A monstrous tornado, carving a track that could rival the longest on record, has ripped across the middle of the US in a stormfront that killed dozens across five states.
“I pray that there will be another rescue. I pray that there will be another one or two,” Kentucky governor Andy Beshear said, as crews sifted through the wreckage of a candle factory in Mayfield, where 110 people were working overnight on Friday when the storm hit.
Forty of them were rescued.
“We had to, at times, crawl over casualties to get to live victims,” said Jeremy Creason, the city’s fire chief.
In Kentucky alone, 22 were confirmed dead by Saturday afternoon, including 11 in and around Bowling Green.
But Mr Beshear said upwards of 70 may have been killed when a twister touched down for more than 200 miles in his state and that the number of deaths could eventually exceed 100 across 10 or more counties.
The death toll of 36 across five states includes six people in Illinois, where an Amazon facility was hit; four in Tennessee; two in Arkansas, where a nursing home was destroyed; and two in Missouri.
If early reports are confirmed, the twister “will likely go down perhaps as one of the longest track violent tornadoes in United States history,” said Victor Genzini, a researcher on extreme weather at Northern Illinois University.
The longest tornado on record, in March 1925, tracked for about 220 miles through Missouri, Illinois and Indiana. But Mr Genzini said this twister may have touched down for nearly 250 miles. The storm was all the more remarkable because it came in December, when normally colder weather limits tornadoes, he said.

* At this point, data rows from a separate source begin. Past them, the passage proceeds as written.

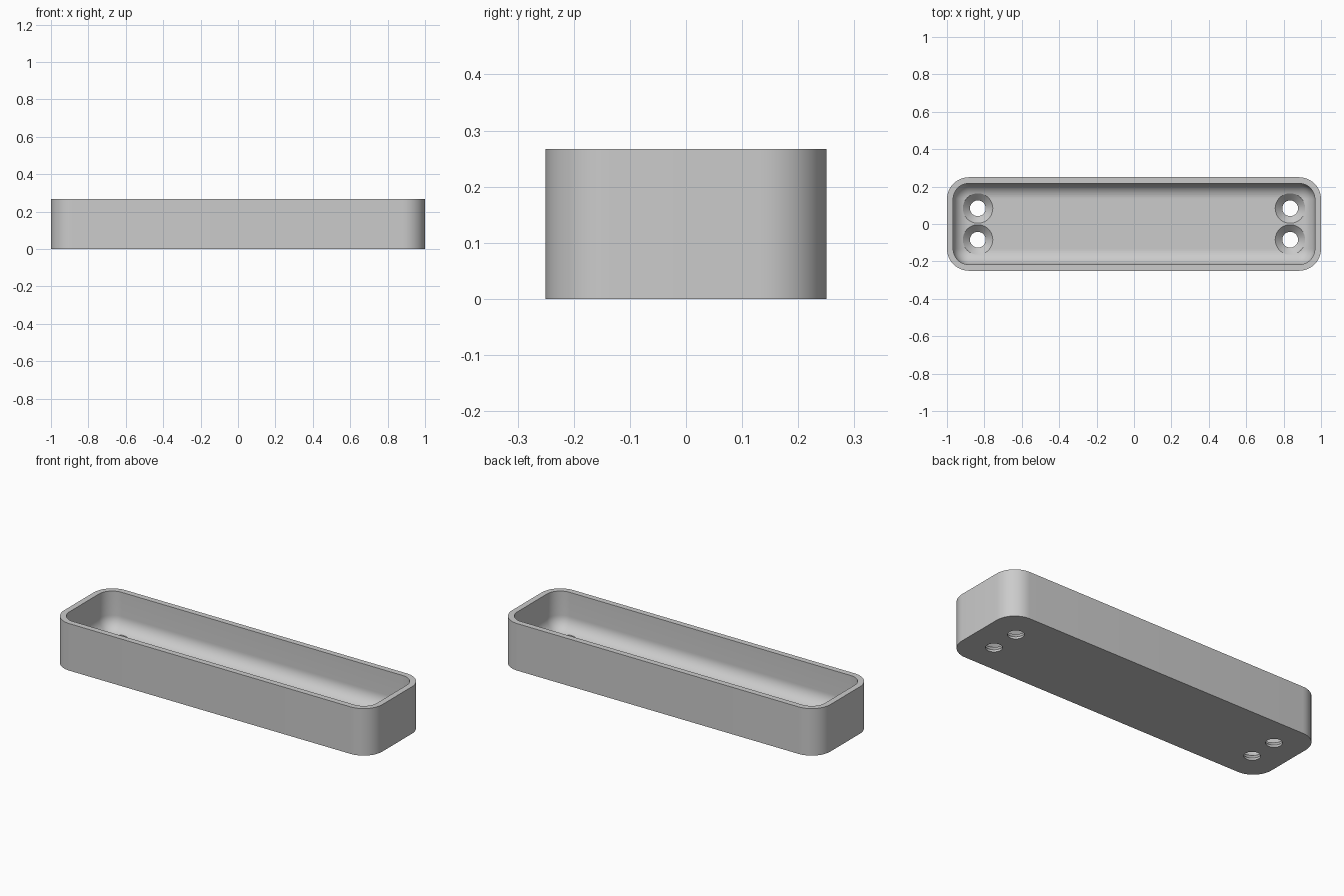
import bpy, bmesh, math

cube = bpy.data.objects.get("Cube")
if cube:
    bpy.data.objects.remove(cube, do_unlink=True)

HALF_X, HALF_Y, HEIGHT = 1.0, 0.25, 0.267
CORNER, WALL, FLOOR, FILLET = 0.117, 0.033, 0.05, 0.08
HOLE_X, HOLE_Y, HOLE_R, SINK_R = 0.835, 0.084, 0.042, 0.08
SEGMENTS = 12

grey = bpy.data.materials.new("light grey")
grey.use_nodes = True
colour = (0.6, 0.6, 0.6, 1)
grey.diffuse_color = colour
grey.node_tree.nodes["Principled BSDF"].inputs["Base Color"].default_value = colour


def rounded_ring(bm, inset, z):
    """Rounded rectangle of vertices, inset from the outer outline."""
    radius = CORNER - inset
    ring = []
    for quarter, (sx, sy) in enumerate([(1, 1), (-1, 1), (-1, -1), (1, -1)]):
        for i in range(SEGMENTS + 1):
            a = (quarter + i / SEGMENTS) * math.pi / 2
            ring.append(bm.verts.new((sx * (HALF_X - CORNER) + radius * math.cos(a),
                                      sy * (HALF_Y - CORNER) + radius * math.sin(a), z)))
    return ring


def circle_ring(bm, x, y, radius, z, count=48):
    turn = 2 * math.pi / count
    return [bm.verts.new((x + radius * math.cos(i * turn), y + radius * math.sin(i * turn), z))
            for i in range(count)]


def loft(bm, rings):
    """Skin a stack of rings and cap both ends."""
    bm.faces.new(rings[0][::-1])
    for low, high in zip(rings, rings[1:]):
        for i in range(len(low)):
            j = (i + 1) % len(low)
            bm.faces.new((low[i], low[j], high[j], high[i]))
    bm.faces.new(rings[-1])


def make_object(name, bm):
    bmesh.ops.recalc_face_normals(bm, faces=bm.faces)
    mesh = bpy.data.meshes.new(name)
    bm.to_mesh(mesh)
    bm.free()
    mesh.materials.append(grey)
    obj = bpy.data.objects.new(name, mesh)
    bpy.context.collection.objects.link(obj)
    return obj


# Tray: outer wall, rim, inner wall, and a fillet down to the floor
bm = bmesh.new()
rings = [rounded_ring(bm, 0, 0), rounded_ring(bm, 0, HEIGHT), rounded_ring(bm, WALL, HEIGHT)]
for i in range(SEGMENTS + 1):
    a = i / SEGMENTS * math.pi / 2
    rings.append(rounded_ring(bm, WALL + FILLET * (1 - math.cos(a)),
                              FLOOR + FILLET * (1 - math.sin(a))))
loft(bm, rings)
tray = make_object("tray", bm)

# Countersunk screw holes, two at each end
bm = bmesh.new()
cone_base = FLOOR - (SINK_R - HOLE_R)
profile = [(HOLE_R, -0.05), (HOLE_R, cone_base), (SINK_R, FLOOR), (SINK_R, FLOOR + 0.12)]
for sx in (-1, 1):
    for sy in (-1, 1):
        loft(bm, [circle_ring(bm, sx * HOLE_X, sy * HOLE_Y, r, z) for r, z in profile])
cutter = make_object("screw_hole_cutter", bm)
cutter.hide_render = True

cut = tray.modifiers.new("screw holes", 'BOOLEAN')
cut.operation = 'DIFFERENCE'
cut.solver = 'EXACT'
cut.object = cutter

bpy.ops.object.select_all(action='DESELECT')
tray.select_set(True)
bpy.context.view_layer.objects.active = tray
bpy.ops.object.modifier_apply(modifier=cut.name)
bpy.data.objects.remove(cutter, do_unlink=True)
bpy.ops.object.shade_smooth_by_angle(angle=math.radians(30))
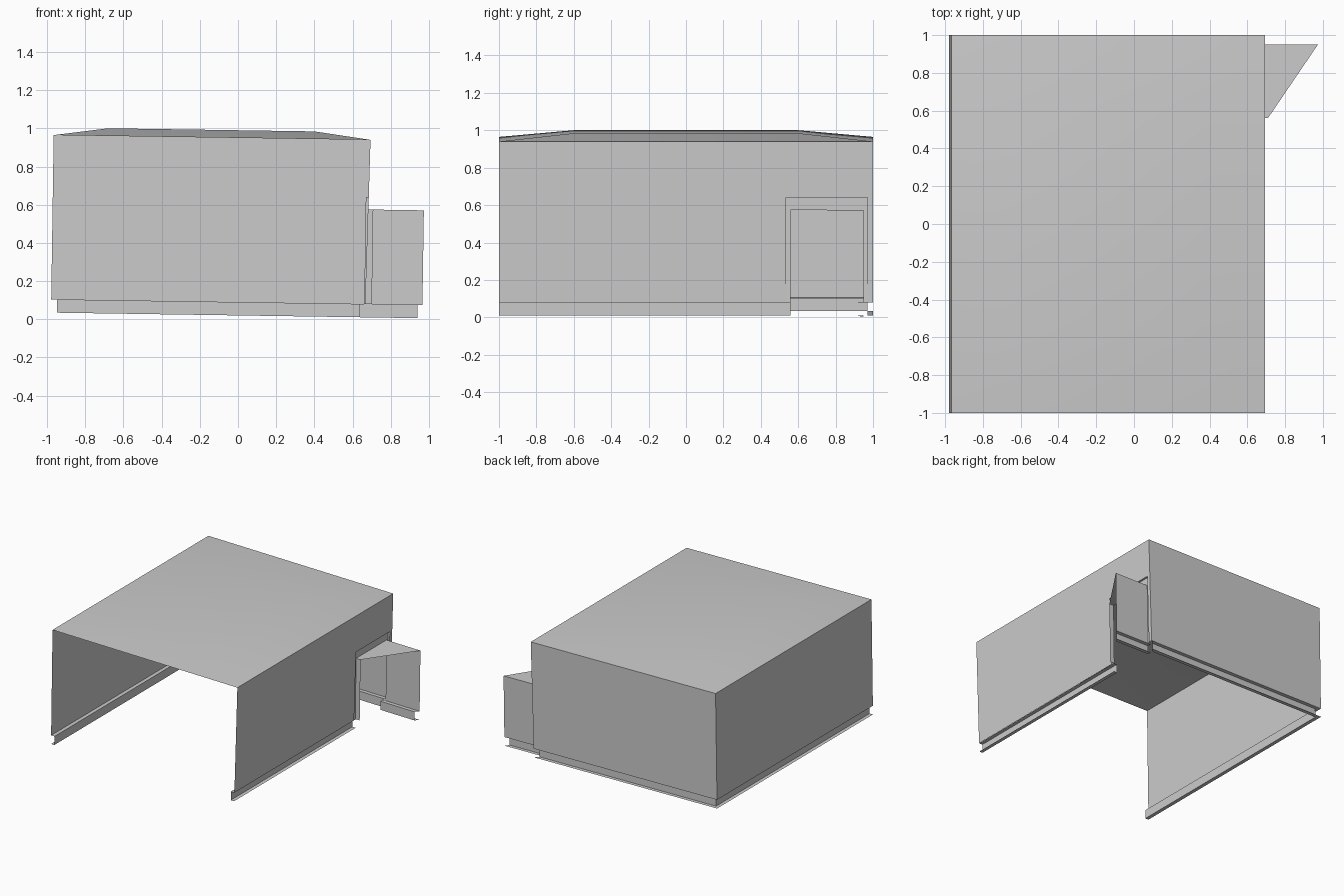
import bpy

cube = bpy.data.objects.get("Cube")
if cube:
    bpy.data.objects.remove(cube)

mat = bpy.data.materials.new("light_grey")
mat.use_nodes = True
GREY = (0.6, 0.6, 0.6, 1)
mat.diffuse_color = GREY
mat.node_tree.nodes["Principled BSDF"].inputs["Base Color"].default_value = GREY

LEAN = 0.015            # the whole shelter leans slightly to one side
L, R = -0.98, 0.665     # side wall positions
HEM, EAVE = 0.09, 0.95  # wall bottom and top
GROUND = 0.02


def right_x(h):
    """The right-hand wall flares a little towards the eave."""
    return R + 0.016 * h


def make(name, faces, smooth=False):
    """Join polygon sheets into one object, leaning every point."""
    verts, index, polys = [], {}, []
    for face in faces:
        poly = []
        for x, y, h in face:
            p = (x + LEAN * h, y, h - LEAN * x)
            if p not in index:
                index[p] = len(verts)
                verts.append(p)
            poly.append(index[p])
        polys.append(poly)
    mesh = bpy.data.meshes.new(name)
    mesh.from_pydata(verts, [], polys)
    mesh.materials.append(mat)
    for p in mesh.polygons:
        p.use_smooth = smooth
    obj = bpy.data.objects.new(name, mesh)
    bpy.context.collection.objects.link(obj)
    return obj


def bridge(a, b):
    """Quads between two open rows of points."""
    return [(a[i], a[i + 1], b[i + 1], b[i]) for i in range(len(a) - 1)]


def skirt(name, outer, inner):
    """Channel under a wall: ledge inward, web down, flange outward."""
    rows = [[(x, y, h) for x, y in path] for path, h in
            ((outer, HEM), (inner, HEM), (inner, GROUND), (outer, GROUND))]
    make(name, [f for a, b in zip(rows, rows[1:]) for f in bridge(a, b)])


# Roof with a raised flat middle
top = right_x(EAVE)
eave = [(L, -1, EAVE), (top, -1, EAVE), (top, 1, EAVE), (L, 1, EAVE)]
crown = [(x, y, 0.99) for x, y in ((-0.695, -0.6), (0.385, -0.6), (0.385, 0.6), (-0.695, 0.6))]
make("roof", bridge(eave + eave[:1], crown + crown[:1]) + [crown], smooth=True)

# Plain walls; the front stays open
make("side_wall", [[(L, 1, HEM), (L, -1, HEM), (L, -1, EAVE), (L, 1, EAVE)]])
make("back_wall", [[(right_x(HEM), 1, HEM), (L, 1, HEM), (L, 1, EAVE), (top, 1, EAVE)]])

# Wall with doorway, built as panels around the opening
Y0, Y1, HEAD = 0.535, 0.97, 0.65


def panel(y0, y1, h0, h1):
    return [(right_x(h), y, h) for y, h in ((y0, h0), (y1, h0), (y1, h1), (y0, h1))]


make("doorway_wall", [panel(-1, Y0, HEM, HEAD), panel(Y1, 1, HEM, HEAD),
                      panel(-1, Y0, HEAD, EAVE), panel(Y0, Y1, HEAD, EAVE),
                      panel(Y1, 1, HEAD, EAVE)])

# Recessed door frame
D0, D1, LINTEL, DEPTH = 0.56, 0.95, 0.585, 0.66
arch = ((Y0, HEM), (Y0, HEAD), (Y1, HEAD), (Y1, HEM))
rim = [(right_x(h), y, h) for y, h in arch]
back = [(DEPTH, y, h) for y, h in arch]
opening = [(DEPTH, y, h) for y, h in ((D0, HEM), (D0, LINTEL), (D1, LINTEL), (D1, HEM))]
make("door_frame", bridge(rim, back) + bridge(back, opening))

# Triangular porch: jamb, canopy and wind wall
NEAR, FAR = 0.70, 0.965
make("porch_jamb", [[(DEPTH, D0, HEM), (NEAR, D0, HEM), (NEAR, D0, LINTEL), (DEPTH, D0, LINTEL)]])
make("porch_canopy", [[(DEPTH, D0, LINTEL), (NEAR, D0, LINTEL),
                       (FAR, D1, LINTEL), (DEPTH, D1, LINTEL)]])
make("porch_wall", [[(FAR, D1, HEM), (DEPTH, D1, HEM), (DEPTH, D1, LINTEL), (FAR, D1, LINTEL)]])

# Channels along the wall bottoms
T = 0.03
skirt("main_skirt", [(L, -1), (L, 1), (R, 1)], [(L + T, -1), (L + T, 1 - T), (R - T, 1 - T)])
skirt("doorway_wall_skirt", [(R, D0), (R, -1)], [(R - T, D0), (R - T, -1)])
skirt("porch_skirt", [(R - T, D1), (FAR, D1)], [(R - T, D1 - T), (FAR - 0.025, D1 - T)])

Debris from destroyed buildings and shredded trees covered the ground in Mayfield, a city of about 10,000 in western Kentucky.
Twisted metal sheeting, downed power lines and wrecked vehicles lined the streets. Windows and roofs were blown off the buildings that were still standing.
Kentucky state trooper Sarah Burgess said rescue crews were using heavy equipment to move rubble at the candle factory.
Coroners were called to the scene and bodies were recovered, but she did not know how many. She said it could take a day and potentially longer to remove all of the rubble.
Rescue efforts were complicated because Mayfield’s main fire station and emergency services hub were also hit by the tornado, Mr Creason said.
President Joe Biden approved an emergency disaster declaration for Kentucky on Saturday and pledged to support the affected states.
Mr Biden said: “I promise you, whatever is needed — whatever is needed — the federal government is going to find a way to provide it.”
Six people were killed in the collapse of the Amazon warehouse in Edwardsville, Illinois, with another injured worker airlifted to a hospital, fire chief James Whiteford said.
Investigators searched the rubble throughout the day for additional victims and 45 people survived, Mr Whiteford said.
Authorities were uncertain on Saturday evening whether anyone was still unaccounted for because workers were in the midst of a shift change when it was struck by the tornado about 8.30 pm on Friday.
Amazon spokesperson Richard Rocha said in a written statement: “This is a devastating tragedy for our Amazon family and our focus is on supporting our employees and partners.”
The Retail, Wholesale and Department Store Union, which has been trying to organise workers at an Amazon facility in Alabama, criticised the company for keeping the Illinois site open during a weather emergency.
Missouri governor Mike Parson’s office said the storms killed at least two people in the state and initial assessments indicate they destroyed or did major damage to hundreds of homes and buildings.
Workers at a National Weather Service (NWS) office had to take shelter as a tornado passed near their office in Weldon Spring, Missouri, about 30 miles west of St Louis.
“This was an incredible storm that lasted a long time and covered a lot of territory,” said Larry Vannozzi, meteorologist in charge of the NWS office covering the Nashville area.
He added meteorologists have not determined whether the storm spawned a single tornado or multiple tornadoes.
In Arkansas, a tornado struck a nursing home in Monette, killing one and trapping 20 people inside as the building collapsed, Craighead County judge Marvin Day told The Associated Press.
Another person died when the storm hit a Dollar General store in nearby Leachville, governor Asa Hutchinson said.
“Probably the most remarkable thing is that there’s not a greater loss of life,” Mr Hutchinson said after touring the wreckage of the nursing home.
“It is catastrophic. It’s a total destruction.”
Governor Bill Lee on Saturday toured tornado-torn parts of western Tennessee in which four people had been killed.
Mr Lee travelled to Tiptonville and then Dresden, a small town of about 3,000 that saw its downtown corridor ripped to shreds.
“This is about the saddest thing I’ve ever seen,” said Mr Lee, who has had three fatal tornadoes rip through the state during his first term in office.